GIVEN RECORDS:
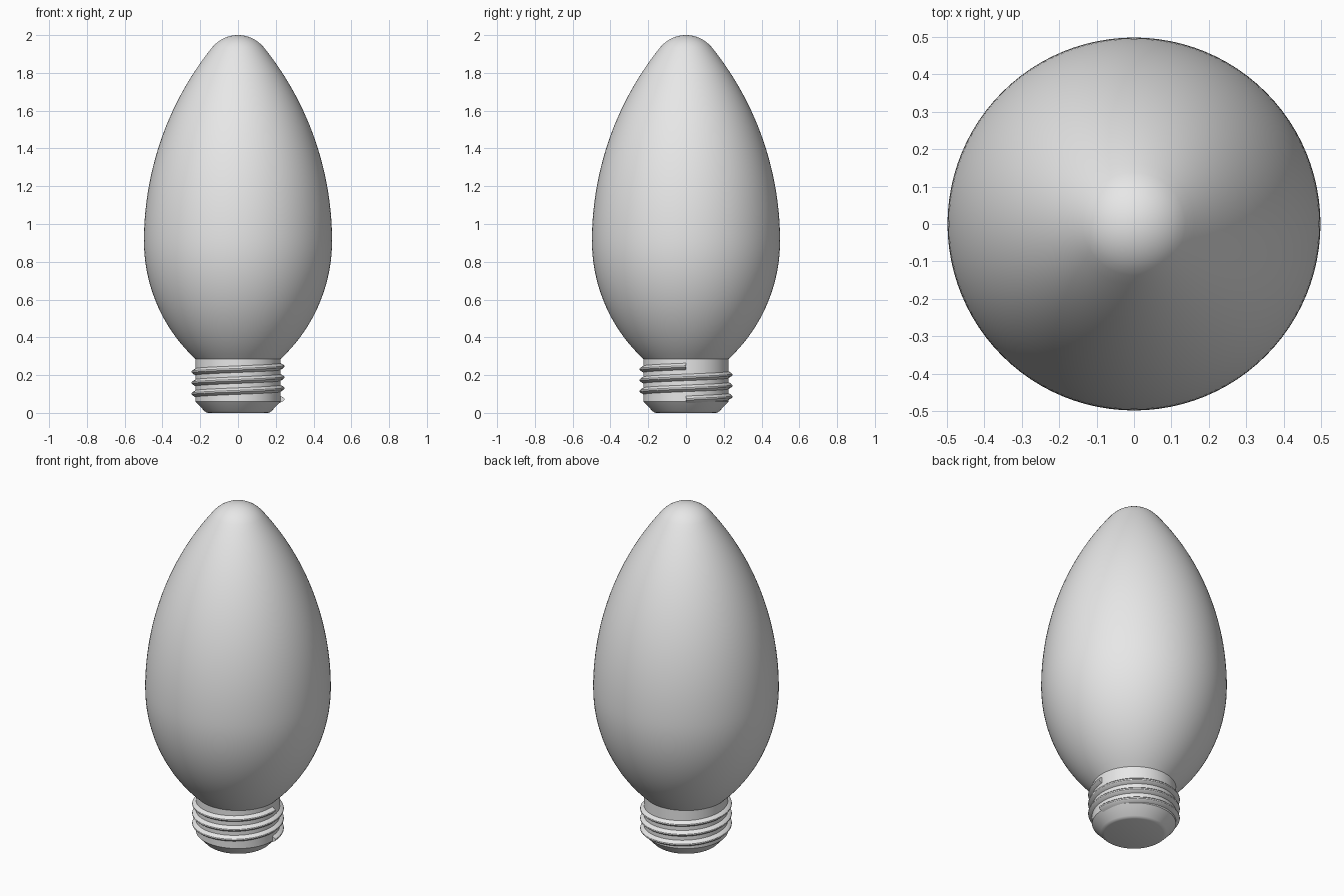
import bpy
import bmesh
from math import sin, cos, pi, asin, sqrt, radians

cube = bpy.data.objects.get("Cube")
if cube:
    bpy.data.objects.remove(cube, do_unlink=True)

grey = bpy.data.materials.new("plain_grey")
grey.use_nodes = True
grey.diffuse_color = (0.8, 0.8, 0.8, 1)
grey.node_tree.nodes["Principled BSDF"].inputs["Base Color"].default_value = (0.8, 0.8, 0.8, 1)


def finish(name, bm):
    """Turn a bmesh into a smooth-shaded object with sharp edges kept."""
    bmesh.ops.remove_doubles(bm, verts=bm.verts, dist=1e-5)
    bmesh.ops.recalc_face_normals(bm, faces=bm.faces)
    mesh = bpy.data.meshes.new(name)
    bm.to_mesh(mesh)
    bm.free()
    mesh.materials.append(grey)
    obj = bpy.data.objects.new(name, mesh)
    bpy.context.collection.objects.link(obj)
    bpy.ops.object.select_all(action='DESELECT')
    obj.select_set(True)
    bpy.context.view_layer.objects.active = obj
    bpy.ops.object.shade_smooth_by_angle(angle=radians(30))
    return obj


def lathe(name, profile, steps=96):
    """Spin a radius/height profile around the z axis."""
    bm = bmesh.new()
    verts = [bm.verts.new((r, 0, z)) for r, z in profile]
    edges = [bm.edges.new(pair) for pair in zip(verts, verts[1:])]
    bmesh.ops.spin(bm, geom=verts + edges, cent=(0, 0, 0), axis=(0, 0, 1),
                   angle=2 * pi, steps=steps, use_merge=True)
    return finish(name, bm)


# Bulb: two side arcs meeting at the widest ring, then a round tip
WIDE_R, WIDE_Z = 0.498, 0.91
NECK_R, NECK_Z = 0.225, 0.285
TIP_R, TIP_Z = 0.137, 1.935


def side_arc(r_end, z_end, count):
    """Points from the widest ring to an end ring, and the end angle."""
    dz, dr = z_end - WIDE_Z, WIDE_R - r_end
    radius = (dz * dz + dr * dr) / (2 * dr)
    end = asin(dz / radius)
    points = [(WIDE_R - radius * (1 - cos(end * i / count)),
               WIDE_Z + radius * sin(end * i / count)) for i in range(count + 1)]
    return points, end


lower, _ = side_arc(NECK_R, NECK_Z, 18)
upper, slope = side_arc(TIP_R, TIP_Z, 28)
ball = TIP_R / cos(slope)
tip = []
for i in range(1, 13):
    a = slope + (pi / 2 - slope) * i / 12
    tip.append((ball * cos(a), 2 - ball + ball * sin(a)))
tip[-1] = (0, 2)
lathe("bulb", lower[::-1] + upper[1:] + tip)

# Screw base: straight collar, chamfer and flat foot
lathe("screw_base", [(0, 0), (0.158, 0), (0.168, 0.003), (0.177, 0.009),
                     (NECK_R, 0.06), (NECK_R, NECK_Z)])

# Thread: rounded ridge swept along a three-turn helix
TURNS, PITCH, START_Z, SEGMENTS = 3, 0.058, 0.072, 72
ridge = [(0.218, -0.021), (0.226, -0.017), (0.240, -0.009), (0.245, -0.004),
         (0.246, 0), (0.245, 0.004), (0.240, 0.009), (0.226, 0.017), (0.218, 0.021)]
bm = bmesh.new()
rings = []
for i in range(TURNS * SEGMENTS + 1):
    a = 2 * pi * i / SEGMENTS
    z = START_Z + PITCH * i / SEGMENTS
    rings.append([bm.verts.new((r * cos(a), r * sin(a), z + h)) for r, h in ridge])
for ring, after in zip(rings, rings[1:]):
    for k in range(len(ridge)):
        n = (k + 1) % len(ridge)
        bm.faces.new((ring[k], ring[n], after[n], after[k]))
bm.faces.new(rings[0])
bm.faces.new(rings[-1][::-1])
finish("screw_thread", bm)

DIRECTIONS FOR THIS TASK:
All that is wanted is the line with "rings.append([bm.verts.new((r * cos(a), r" and every later line in the entries, reproduced exactly.

RESULT OF THE TASK:
    rings.append([bm.verts.new((r * cos(a), r * sin(a), z + h)) for r, h in ridge])
for ring, after in zip(rings, rings[1:]):
    for k in range(len(ridge)):
        n = (k + 1) % len(ridge)
        bm.faces.new((ring[k], ring[n], after[n], after[k]))
bm.faces.new(rings[0])
bm.faces.new(rings[-1][::-1])
finish("screw_thread", bm)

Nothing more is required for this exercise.